--- Problem statement ---
Going through the data, count each line that has the word "blue". Reply with the total and nothing more.

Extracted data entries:
***

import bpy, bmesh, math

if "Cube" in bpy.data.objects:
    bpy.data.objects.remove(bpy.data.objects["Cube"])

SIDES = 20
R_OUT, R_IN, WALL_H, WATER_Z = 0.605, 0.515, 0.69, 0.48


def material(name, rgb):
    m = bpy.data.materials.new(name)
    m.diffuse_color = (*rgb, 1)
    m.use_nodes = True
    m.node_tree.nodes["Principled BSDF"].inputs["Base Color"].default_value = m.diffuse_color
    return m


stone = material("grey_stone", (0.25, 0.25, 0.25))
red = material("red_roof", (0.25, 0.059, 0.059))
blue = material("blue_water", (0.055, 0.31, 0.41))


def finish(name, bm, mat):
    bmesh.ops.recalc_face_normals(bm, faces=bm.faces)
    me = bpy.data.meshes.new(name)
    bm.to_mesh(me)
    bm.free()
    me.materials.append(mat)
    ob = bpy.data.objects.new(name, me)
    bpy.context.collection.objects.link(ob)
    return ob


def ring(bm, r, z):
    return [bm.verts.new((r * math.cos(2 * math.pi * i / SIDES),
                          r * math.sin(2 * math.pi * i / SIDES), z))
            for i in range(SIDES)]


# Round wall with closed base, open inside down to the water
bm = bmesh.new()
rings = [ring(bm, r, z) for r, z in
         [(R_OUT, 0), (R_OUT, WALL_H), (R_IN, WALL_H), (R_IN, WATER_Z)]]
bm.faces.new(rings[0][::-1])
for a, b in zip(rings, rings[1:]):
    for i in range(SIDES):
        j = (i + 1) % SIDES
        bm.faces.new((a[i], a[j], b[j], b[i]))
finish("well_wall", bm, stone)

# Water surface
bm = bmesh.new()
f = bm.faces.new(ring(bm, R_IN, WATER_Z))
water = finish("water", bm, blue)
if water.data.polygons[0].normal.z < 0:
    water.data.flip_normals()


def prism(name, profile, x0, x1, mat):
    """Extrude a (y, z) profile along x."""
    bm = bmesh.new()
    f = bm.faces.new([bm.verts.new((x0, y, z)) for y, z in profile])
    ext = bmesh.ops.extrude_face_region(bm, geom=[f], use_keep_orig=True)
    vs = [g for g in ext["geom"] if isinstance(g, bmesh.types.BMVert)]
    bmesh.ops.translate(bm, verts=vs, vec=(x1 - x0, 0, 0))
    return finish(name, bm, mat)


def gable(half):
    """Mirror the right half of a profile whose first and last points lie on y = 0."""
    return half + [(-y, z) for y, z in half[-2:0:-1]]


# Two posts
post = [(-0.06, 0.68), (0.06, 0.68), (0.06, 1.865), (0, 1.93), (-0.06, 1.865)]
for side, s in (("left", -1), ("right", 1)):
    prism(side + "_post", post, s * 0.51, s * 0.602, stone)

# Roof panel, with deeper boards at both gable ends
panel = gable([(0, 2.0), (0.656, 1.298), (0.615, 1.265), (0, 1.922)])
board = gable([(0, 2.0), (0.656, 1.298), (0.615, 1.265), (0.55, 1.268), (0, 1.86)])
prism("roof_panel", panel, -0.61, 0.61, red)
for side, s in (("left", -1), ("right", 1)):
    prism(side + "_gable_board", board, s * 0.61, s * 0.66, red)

***

--- Task result ---
2